Task instructions:
Can you write out every line from the start of the records below through the line containing "top + bottom, 64)))", leaving out any pictures?

Document images with source code:

BEGIN

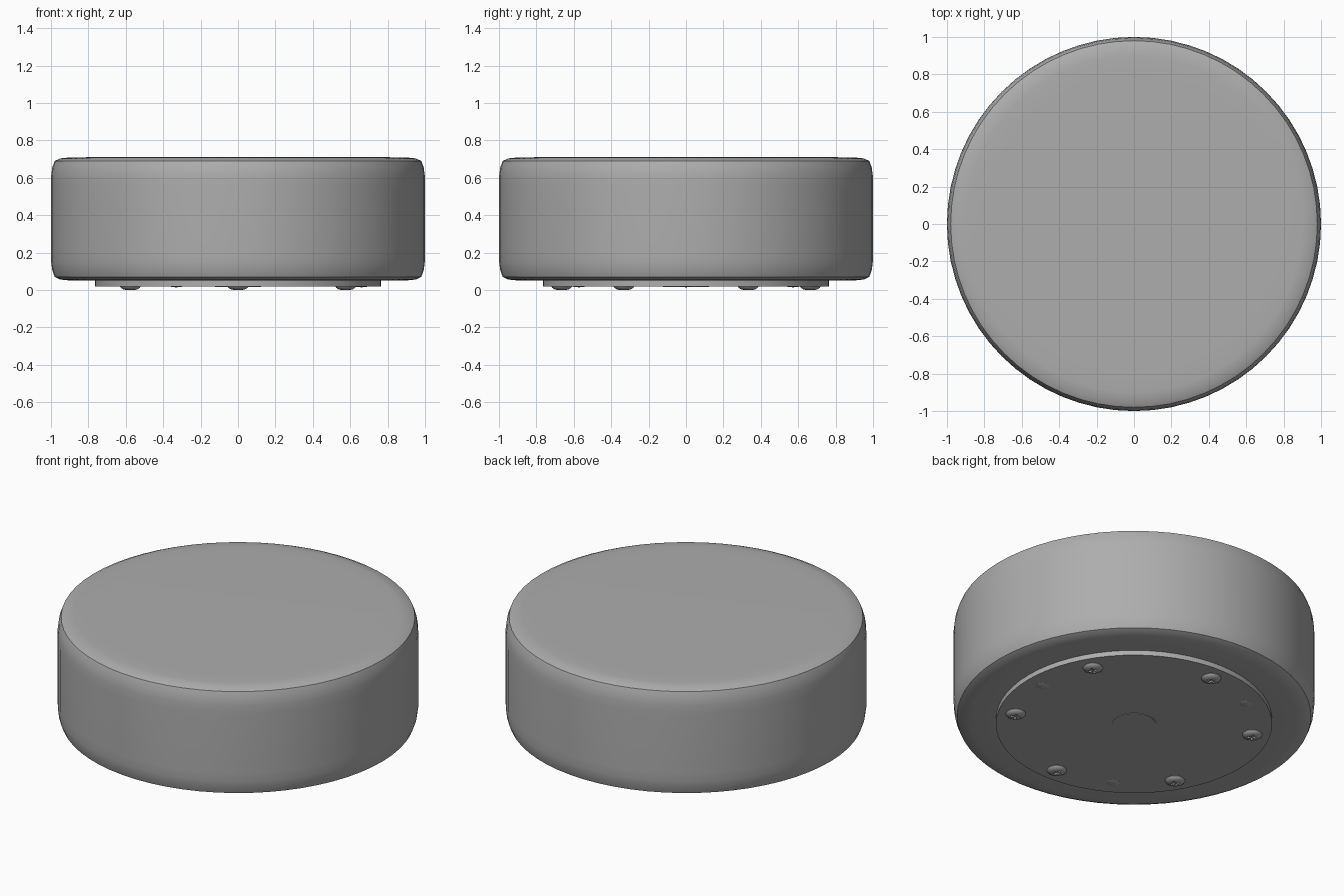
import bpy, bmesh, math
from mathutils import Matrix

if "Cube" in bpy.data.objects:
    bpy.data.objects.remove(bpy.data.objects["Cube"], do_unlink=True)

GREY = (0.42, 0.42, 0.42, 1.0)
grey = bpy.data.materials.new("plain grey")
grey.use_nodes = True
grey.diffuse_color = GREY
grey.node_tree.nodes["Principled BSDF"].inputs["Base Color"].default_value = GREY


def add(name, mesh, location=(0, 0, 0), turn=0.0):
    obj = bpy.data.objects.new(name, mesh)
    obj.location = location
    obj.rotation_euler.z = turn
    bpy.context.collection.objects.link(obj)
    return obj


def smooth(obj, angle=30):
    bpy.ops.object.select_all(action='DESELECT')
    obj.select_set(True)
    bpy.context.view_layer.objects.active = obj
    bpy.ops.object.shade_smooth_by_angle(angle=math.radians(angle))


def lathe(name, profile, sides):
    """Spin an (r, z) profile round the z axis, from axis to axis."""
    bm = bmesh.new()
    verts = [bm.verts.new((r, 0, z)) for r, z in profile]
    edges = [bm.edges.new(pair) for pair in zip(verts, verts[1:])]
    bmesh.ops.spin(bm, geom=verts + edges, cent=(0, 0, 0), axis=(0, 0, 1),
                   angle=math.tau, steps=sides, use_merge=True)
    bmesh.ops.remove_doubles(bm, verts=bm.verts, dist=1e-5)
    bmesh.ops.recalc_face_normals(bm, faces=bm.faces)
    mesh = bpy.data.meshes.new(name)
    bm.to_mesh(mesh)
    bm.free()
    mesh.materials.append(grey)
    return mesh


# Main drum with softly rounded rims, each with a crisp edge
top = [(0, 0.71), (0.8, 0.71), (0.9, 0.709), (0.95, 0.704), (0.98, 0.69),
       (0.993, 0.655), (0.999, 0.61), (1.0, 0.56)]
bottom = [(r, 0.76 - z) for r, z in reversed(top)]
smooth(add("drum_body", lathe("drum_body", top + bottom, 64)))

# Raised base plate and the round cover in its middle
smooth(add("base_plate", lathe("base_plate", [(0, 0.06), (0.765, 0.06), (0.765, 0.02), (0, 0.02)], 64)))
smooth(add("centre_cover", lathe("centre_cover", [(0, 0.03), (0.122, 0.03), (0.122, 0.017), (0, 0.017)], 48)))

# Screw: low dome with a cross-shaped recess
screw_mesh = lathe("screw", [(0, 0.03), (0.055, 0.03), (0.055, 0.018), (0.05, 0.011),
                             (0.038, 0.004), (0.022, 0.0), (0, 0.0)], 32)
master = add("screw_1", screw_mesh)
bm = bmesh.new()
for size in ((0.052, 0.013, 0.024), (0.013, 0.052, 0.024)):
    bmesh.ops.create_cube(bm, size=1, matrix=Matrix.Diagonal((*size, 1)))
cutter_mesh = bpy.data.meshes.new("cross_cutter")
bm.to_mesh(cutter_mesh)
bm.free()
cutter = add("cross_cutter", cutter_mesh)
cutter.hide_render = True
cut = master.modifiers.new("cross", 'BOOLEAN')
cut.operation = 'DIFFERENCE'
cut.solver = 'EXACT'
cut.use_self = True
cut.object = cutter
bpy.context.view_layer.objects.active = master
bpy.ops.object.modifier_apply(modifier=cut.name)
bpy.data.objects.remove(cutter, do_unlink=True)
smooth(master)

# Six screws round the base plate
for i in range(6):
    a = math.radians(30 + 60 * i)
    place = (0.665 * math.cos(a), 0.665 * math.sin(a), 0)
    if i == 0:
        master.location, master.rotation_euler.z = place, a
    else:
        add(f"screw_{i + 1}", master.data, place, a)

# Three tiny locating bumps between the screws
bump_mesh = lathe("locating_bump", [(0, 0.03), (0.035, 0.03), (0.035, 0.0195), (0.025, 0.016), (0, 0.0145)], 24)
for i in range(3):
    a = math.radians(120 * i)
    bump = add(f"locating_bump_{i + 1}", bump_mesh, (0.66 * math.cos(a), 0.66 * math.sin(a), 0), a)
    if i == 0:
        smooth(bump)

END

Task solution:
import bpy, bmesh, math
from mathutils import Matrix

if "Cube" in bpy.data.objects:
    bpy.data.objects.remove(bpy.data.objects["Cube"], do_unlink=True)

GREY = (0.42, 0.42, 0.42, 1.0)
grey = bpy.data.materials.new("plain grey")
grey.use_nodes = True
grey.diffuse_color = GREY
grey.node_tree.nodes["Principled BSDF"].inputs["Base Color"].default_value = GREY


def add(name, mesh, location=(0, 0, 0), turn=0.0):
    obj = bpy.data.objects.new(name, mesh)
    obj.location = location
    obj.rotation_euler.z = turn
    bpy.context.collection.objects.link(obj)
    return obj


def smooth(obj, angle=30):
    bpy.ops.object.select_all(action='DESELECT')
    obj.select_set(True)
    bpy.context.view_layer.objects.active = obj
    bpy.ops.object.shade_smooth_by_angle(angle=math.radians(angle))


def lathe(name, profile, sides):
    """Spin an (r, z) profile round the z axis, from axis to axis."""
    bm = bmesh.new()
    verts = [bm.verts.new((r, 0, z)) for r, z in profile]
    edges = [bm.edges.new(pair) for pair in zip(verts, verts[1:])]
    bmesh.ops.spin(bm, geom=verts + edges, cent=(0, 0, 0), axis=(0, 0, 1),
                   angle=math.tau, steps=sides, use_merge=True)
    bmesh.ops.remove_doubles(bm, verts=bm.verts, dist=1e-5)
    bmesh.ops.recalc_face_normals(bm, faces=bm.faces)
    mesh = bpy.data.meshes.new(name)
    bm.to_mesh(mesh)
    bm.free()
    mesh.materials.append(grey)
    return mesh


# Main drum with softly rounded rims, each with a crisp edge
top = [(0, 0.71), (0.8, 0.71), (0.9, 0.709), (0.95, 0.704), (0.98, 0.69),
       (0.993, 0.655), (0.999, 0.61), (1.0, 0.56)]
bottom = [(r, 0.76 - z) for r, z in reversed(top)]
smooth(add("drum_body", lathe("drum_body", top + bottom, 64)))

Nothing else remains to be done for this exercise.